First, the definition from Brooklyn College: "Literal language means exactly what it says; a rose is the physical flower. Figurative language changes the literal meaning, to make a meaning fresh or clearer, to express complexity, to capture a physical or sensory effect, or to extend meaning. ... A simile: a comparison of two dissimilar things using "like" or "as", e.g., "my love is like a red, red rose" (Robert Burns). ..."
Second, here's a simile I heard this summer that keeps replaying in my mind:
"She threw that ball like a prayer straight to heaven," C. Ryan Dunn said while describing how his wife launched a basketball granny-style from a great distance to win a bet ... and win she did, when the ball swished through the net.
I love the sensory effect of that simile. It captures the desire behind the effort.
Stephen King writes, "... I like the figurative stuff. The use of simile and other figurative language is one of the chief delights of fiction—reading it and writing it, as well. When it’s on target, a simile delights us in much the same way meeting an old friend in a crowd of strangers does.
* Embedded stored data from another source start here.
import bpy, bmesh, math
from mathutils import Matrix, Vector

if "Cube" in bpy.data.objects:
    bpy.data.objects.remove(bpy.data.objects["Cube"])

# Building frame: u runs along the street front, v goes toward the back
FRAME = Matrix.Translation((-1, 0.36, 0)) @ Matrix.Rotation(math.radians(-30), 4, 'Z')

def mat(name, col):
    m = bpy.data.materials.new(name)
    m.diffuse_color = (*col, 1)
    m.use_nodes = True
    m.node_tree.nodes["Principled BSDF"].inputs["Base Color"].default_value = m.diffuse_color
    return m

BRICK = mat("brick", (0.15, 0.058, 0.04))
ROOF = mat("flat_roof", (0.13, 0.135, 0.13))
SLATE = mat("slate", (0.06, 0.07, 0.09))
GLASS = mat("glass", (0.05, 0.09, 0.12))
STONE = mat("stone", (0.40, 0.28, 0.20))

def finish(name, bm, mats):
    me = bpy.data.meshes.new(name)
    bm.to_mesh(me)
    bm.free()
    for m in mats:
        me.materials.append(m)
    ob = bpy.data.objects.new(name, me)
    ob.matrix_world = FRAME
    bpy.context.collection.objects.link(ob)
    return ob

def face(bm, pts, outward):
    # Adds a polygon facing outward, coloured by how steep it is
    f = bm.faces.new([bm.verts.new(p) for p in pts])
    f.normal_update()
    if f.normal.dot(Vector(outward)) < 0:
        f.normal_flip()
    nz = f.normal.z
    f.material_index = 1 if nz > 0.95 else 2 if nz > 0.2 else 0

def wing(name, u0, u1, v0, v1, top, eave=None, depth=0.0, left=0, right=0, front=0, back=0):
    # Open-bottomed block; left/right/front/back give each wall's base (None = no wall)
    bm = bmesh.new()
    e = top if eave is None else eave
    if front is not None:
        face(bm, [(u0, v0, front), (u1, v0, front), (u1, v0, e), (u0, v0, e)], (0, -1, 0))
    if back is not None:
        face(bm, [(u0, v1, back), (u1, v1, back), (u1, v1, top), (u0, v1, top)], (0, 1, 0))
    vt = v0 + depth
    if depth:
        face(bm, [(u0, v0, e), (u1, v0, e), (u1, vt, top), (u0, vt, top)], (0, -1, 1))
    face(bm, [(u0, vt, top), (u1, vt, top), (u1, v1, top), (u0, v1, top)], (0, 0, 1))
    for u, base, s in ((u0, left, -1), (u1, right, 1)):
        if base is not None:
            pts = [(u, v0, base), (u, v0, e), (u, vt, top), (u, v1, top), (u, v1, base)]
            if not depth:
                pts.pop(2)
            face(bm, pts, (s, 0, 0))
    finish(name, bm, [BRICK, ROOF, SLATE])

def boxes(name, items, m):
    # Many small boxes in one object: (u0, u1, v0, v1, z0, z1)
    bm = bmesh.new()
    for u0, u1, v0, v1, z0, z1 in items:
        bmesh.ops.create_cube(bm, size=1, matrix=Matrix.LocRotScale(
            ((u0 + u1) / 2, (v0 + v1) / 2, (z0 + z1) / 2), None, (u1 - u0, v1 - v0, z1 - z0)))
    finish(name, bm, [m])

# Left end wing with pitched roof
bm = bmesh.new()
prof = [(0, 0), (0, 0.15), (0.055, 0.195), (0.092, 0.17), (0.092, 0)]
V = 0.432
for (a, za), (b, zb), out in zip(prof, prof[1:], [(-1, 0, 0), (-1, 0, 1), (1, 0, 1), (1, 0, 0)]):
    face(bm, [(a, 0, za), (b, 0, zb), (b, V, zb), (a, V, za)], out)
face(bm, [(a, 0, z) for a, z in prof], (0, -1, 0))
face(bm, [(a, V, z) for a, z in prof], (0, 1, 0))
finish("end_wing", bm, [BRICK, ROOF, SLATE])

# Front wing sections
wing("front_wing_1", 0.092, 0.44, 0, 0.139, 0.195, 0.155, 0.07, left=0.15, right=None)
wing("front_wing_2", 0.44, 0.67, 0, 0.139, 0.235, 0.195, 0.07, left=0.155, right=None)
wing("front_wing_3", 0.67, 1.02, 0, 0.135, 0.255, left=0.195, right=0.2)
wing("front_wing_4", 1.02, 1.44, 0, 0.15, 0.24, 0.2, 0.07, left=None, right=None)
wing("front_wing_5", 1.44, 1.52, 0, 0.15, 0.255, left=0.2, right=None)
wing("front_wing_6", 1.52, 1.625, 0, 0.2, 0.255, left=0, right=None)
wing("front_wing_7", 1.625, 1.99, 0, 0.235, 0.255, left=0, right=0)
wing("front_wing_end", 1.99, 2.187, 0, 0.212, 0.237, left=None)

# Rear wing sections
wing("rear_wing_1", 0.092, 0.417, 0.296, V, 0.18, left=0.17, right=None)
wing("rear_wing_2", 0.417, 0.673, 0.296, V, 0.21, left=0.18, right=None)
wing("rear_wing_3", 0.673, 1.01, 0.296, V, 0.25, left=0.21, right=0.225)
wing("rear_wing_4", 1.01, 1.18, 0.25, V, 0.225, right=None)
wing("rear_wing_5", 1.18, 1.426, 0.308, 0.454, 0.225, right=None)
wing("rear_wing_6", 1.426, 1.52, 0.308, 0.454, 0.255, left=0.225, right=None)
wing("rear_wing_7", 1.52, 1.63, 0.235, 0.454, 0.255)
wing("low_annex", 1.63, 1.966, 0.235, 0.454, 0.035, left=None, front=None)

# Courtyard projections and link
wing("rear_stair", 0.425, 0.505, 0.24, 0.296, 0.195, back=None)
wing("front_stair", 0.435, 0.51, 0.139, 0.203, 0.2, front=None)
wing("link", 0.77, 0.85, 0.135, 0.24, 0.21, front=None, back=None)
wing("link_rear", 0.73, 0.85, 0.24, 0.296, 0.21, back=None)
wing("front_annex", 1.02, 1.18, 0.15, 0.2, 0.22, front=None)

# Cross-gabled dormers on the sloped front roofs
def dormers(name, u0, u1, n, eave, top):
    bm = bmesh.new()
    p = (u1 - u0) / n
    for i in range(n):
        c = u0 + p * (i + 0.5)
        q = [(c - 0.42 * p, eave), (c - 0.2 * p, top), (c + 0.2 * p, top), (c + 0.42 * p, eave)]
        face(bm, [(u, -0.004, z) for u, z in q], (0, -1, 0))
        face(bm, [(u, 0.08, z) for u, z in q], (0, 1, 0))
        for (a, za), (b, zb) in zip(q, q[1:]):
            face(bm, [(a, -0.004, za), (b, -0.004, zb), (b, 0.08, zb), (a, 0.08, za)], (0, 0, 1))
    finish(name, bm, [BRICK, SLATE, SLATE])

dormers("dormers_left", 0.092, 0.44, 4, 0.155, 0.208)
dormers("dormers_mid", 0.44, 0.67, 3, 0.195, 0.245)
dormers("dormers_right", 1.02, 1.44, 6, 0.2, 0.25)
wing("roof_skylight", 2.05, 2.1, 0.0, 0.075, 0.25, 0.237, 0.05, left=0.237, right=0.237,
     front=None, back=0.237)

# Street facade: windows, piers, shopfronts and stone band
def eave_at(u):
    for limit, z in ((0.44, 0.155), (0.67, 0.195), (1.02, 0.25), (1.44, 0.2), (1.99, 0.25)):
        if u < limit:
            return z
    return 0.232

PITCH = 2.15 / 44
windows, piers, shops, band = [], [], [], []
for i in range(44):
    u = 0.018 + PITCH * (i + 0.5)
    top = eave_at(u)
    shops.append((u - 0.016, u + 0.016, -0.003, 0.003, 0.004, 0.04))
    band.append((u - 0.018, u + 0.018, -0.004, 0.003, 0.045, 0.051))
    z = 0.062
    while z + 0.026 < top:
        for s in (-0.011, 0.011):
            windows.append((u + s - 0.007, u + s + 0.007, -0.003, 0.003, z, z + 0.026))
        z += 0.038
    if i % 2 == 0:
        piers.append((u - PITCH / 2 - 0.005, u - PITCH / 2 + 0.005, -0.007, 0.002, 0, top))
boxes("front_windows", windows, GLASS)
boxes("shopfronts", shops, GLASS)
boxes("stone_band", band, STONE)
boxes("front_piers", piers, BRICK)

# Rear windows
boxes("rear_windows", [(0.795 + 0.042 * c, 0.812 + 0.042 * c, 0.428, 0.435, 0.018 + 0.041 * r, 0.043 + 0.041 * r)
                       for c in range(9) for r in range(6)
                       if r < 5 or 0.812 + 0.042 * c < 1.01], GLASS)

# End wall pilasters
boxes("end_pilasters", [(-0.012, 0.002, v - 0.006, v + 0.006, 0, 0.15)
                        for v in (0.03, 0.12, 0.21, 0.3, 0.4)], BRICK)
By comparing two seemingly unrelated objects—a restaurant bar and a cave, a mirror and a mirage—we are sometimes able to see an old thing in a new and vivid way. Even if the result is mere clarity instead of beauty, I think writer and reader are participating together in a kind of miracle. ... My all-time favorite similes, by the way, come from the hardboiled-detective fiction of the forties and fifties, and the literary descendants of the dime-dreadful writers. ... “I lit a cigarette [that] tasted like a plumber’s handkerchief ” (Raymond Chandler). The key to good description begins with clear seeing and ends with clear writing, the kind of writing that employs fresh images and simple vocabulary" (ON WRITING, pages 176-177).
Do you think a great simile adds to a story? Or do you prefer literal language?